The entries below are to be restated exactly, and their images are to be omitted.

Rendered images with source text
___

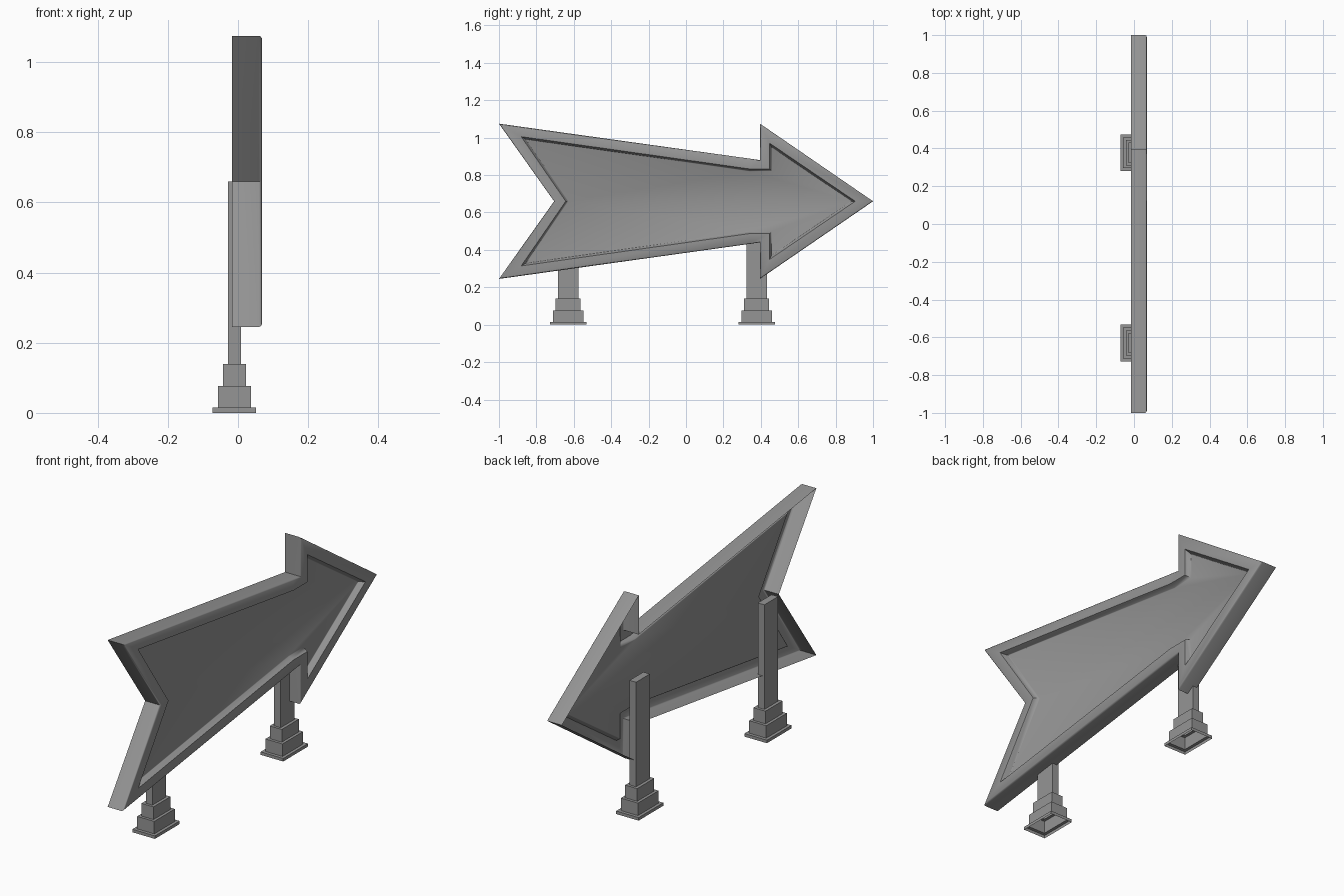
import bpy, bmesh, math
from mathutils import Vector

cube = bpy.data.objects.get("Cube")
if cube:
    bpy.data.objects.remove(cube, do_unlink=True)

grey = bpy.data.materials.new("grey_paint")
grey.use_nodes = True
colour = (0.3, 0.3, 0.3, 1)
grey.diffuse_color = colour
grey.node_tree.nodes["Principled BSDF"].inputs["Base Color"].default_value = colour


def loft(name, rings):
    """Skin a list of matching rings, open at the start and capped at the end."""
    bm = bmesh.new()
    loops = [[bm.verts.new(p) for p in ring] for ring in rings]
    for a, b in zip(loops, loops[1:]):
        for i in range(len(a)):
            j = (i + 1) % len(a)
            bm.faces.new((a[i], a[j], b[j], b[i]))
    bm.faces.new(loops[-1])
    mesh = bpy.data.meshes.new(name)
    bm.to_mesh(mesh)
    bm.free()
    obj = bpy.data.objects.new(name, mesh)
    bpy.context.collection.objects.link(obj)
    mesh.materials.append(grey)
    bpy.ops.object.select_all(action="DESELECT")
    obj.select_set(True)
    bpy.context.view_layer.objects.active = obj
    bpy.ops.object.shade_smooth_by_angle(angle=math.radians(48))
    return obj


MID = 0.66  # height of the arrow's axis


def mirrored(half):
    """Complete an arrow outline from its upper half, tip to tail notch."""
    full = half + [(y, -h) for y, h in reversed(half[1:-1])]
    return [Vector((0, y, MID + h)) for y, h in full]


# Arrow sign: hollow pressed shell with a raised rim and sunken panel
outer = mirrored([(1, 0), (0.395, 0.415), (0.395, 0.22), (0.34, 0.228),
                  (-1, 0.415), (-0.705, 0)])
inner = mirrored([(0.9, 0), (0.45, 0.305), (0.45, 0.17), (0.34, 0.17),
                  (-0.875, 0.342), (-0.64, 0)])


def sign_ring(blend, x):
    return [o.lerp(i, blend) + Vector((x, 0, 0)) for o, i in zip(outer, inner)]


loft("arrow_sign", [sign_ring(b, x) for b, x in (
    (0, -0.017), (0, 0.06), (0.03, 0.065), (0.1, 0.068),
    (0.95, 0.068), (1.0, 0.063), (1.12, 0.042), (1.18, 0.04))])


# Posts: square-shouldered stepped foot rising into a flat upright
def post_ring(y, half_x, half_y, z):
    return [(-0.01 + sx * half_x, y + sy * half_y, z)
            for sx, sy in ((-1, -1), (1, -1), (1, 1), (-1, 1))]


STEPS = ((0.062, 0.097, 0.015), (0.047, 0.081, 0.077),
         (0.033, 0.067, 0.14), (0.018, 0.054, MID))
for name, y in (("tail_post", -0.63), ("head_post", 0.378)):
    rings, z = [], 0
    for half_x, half_y, top in STEPS:
        rings += [post_ring(y, half_x, half_y, z), post_ring(y, half_x, half_y, top)]
        z = top
    loft(name, rings)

___

YOUR SOLUTION —
import bpy, bmesh, math
from mathutils import Vector

cube = bpy.data.objects.get("Cube")
if cube:
    bpy.data.objects.remove(cube, do_unlink=True)

grey = bpy.data.materials.new("grey_paint")
grey.use_nodes = True
colour = (0.3, 0.3, 0.3, 1)
grey.diffuse_color = colour
grey.node_tree.nodes["Principled BSDF"].inputs["Base Color"].default_value = colour


def loft(name, rings):
    """Skin a list of matching rings, open at the start and capped at the end."""
    bm = bmesh.new()
    loops = [[bm.verts.new(p) for p in ring] for ring in rings]
    for a, b in zip(loops, loops[1:]):
        for i in range(len(a)):
            j = (i + 1) % len(a)
            bm.faces.new((a[i], a[j], b[j], b[i]))
    bm.faces.new(loops[-1])
    mesh = bpy.data.meshes.new(name)
    bm.to_mesh(mesh)
    bm.free()
    obj = bpy.data.objects.new(name, mesh)
    bpy.context.collection.objects.link(obj)
    mesh.materials.append(grey)
    bpy.ops.object.select_all(action="DESELECT")
    obj.select_set(True)
    bpy.context.view_layer.objects.active = obj
    bpy.ops.object.shade_smooth_by_angle(angle=math.radians(48))
    return obj


MID = 0.66  # height of the arrow's axis


def mirrored(half):
    """Complete an arrow outline from its upper half, tip to tail notch."""
    full = half + [(y, -h) for y, h in reversed(half[1:-1])]
    return [Vector((0, y, MID + h)) for y, h in full]


# Arrow sign: hollow pressed shell with a raised rim and sunken panel
outer = mirrored([(1, 0), (0.395, 0.415), (0.395, 0.22), (0.34, 0.228),
                  (-1, 0.415), (-0.705, 0)])
inner = mirrored([(0.9, 0), (0.45, 0.305), (0.45, 0.17), (0.34, 0.17),
                  (-0.875, 0.342), (-0.64, 0)])


def sign_ring(blend, x):
    return [o.lerp(i, blend) + Vector((x, 0, 0)) for o, i in zip(outer, inner)]


loft("arrow_sign", [sign_ring(b, x) for b, x in (
    (0, -0.017), (0, 0.06), (0.03, 0.065), (0.1, 0.068),
    (0.95, 0.068), (1.0, 0.063), (1.12, 0.042), (1.18, 0.04))])


# Posts: square-shouldered stepped foot rising into a flat upright
def post_ring(y, half_x, half_y, z):
    return [(-0.01 + sx * half_x, y + sy * half_y, z)
            for sx, sy in ((-1, -1), (1, -1), (1, 1), (-1, 1))]


STEPS = ((0.062, 0.097, 0.015), (0.047, 0.081, 0.077),
         (0.033, 0.067, 0.14), (0.018, 0.054, MID))
for name, y in (("tail_post", -0.63), ("head_post", 0.378)):
    rings, z = [], 0
    for half_x, half_y, top in STEPS:
        rings += [post_ring(y, half_x, half_y, z), post_ring(y, half_x, half_y, top)]
        z = top
    loft(name, rings)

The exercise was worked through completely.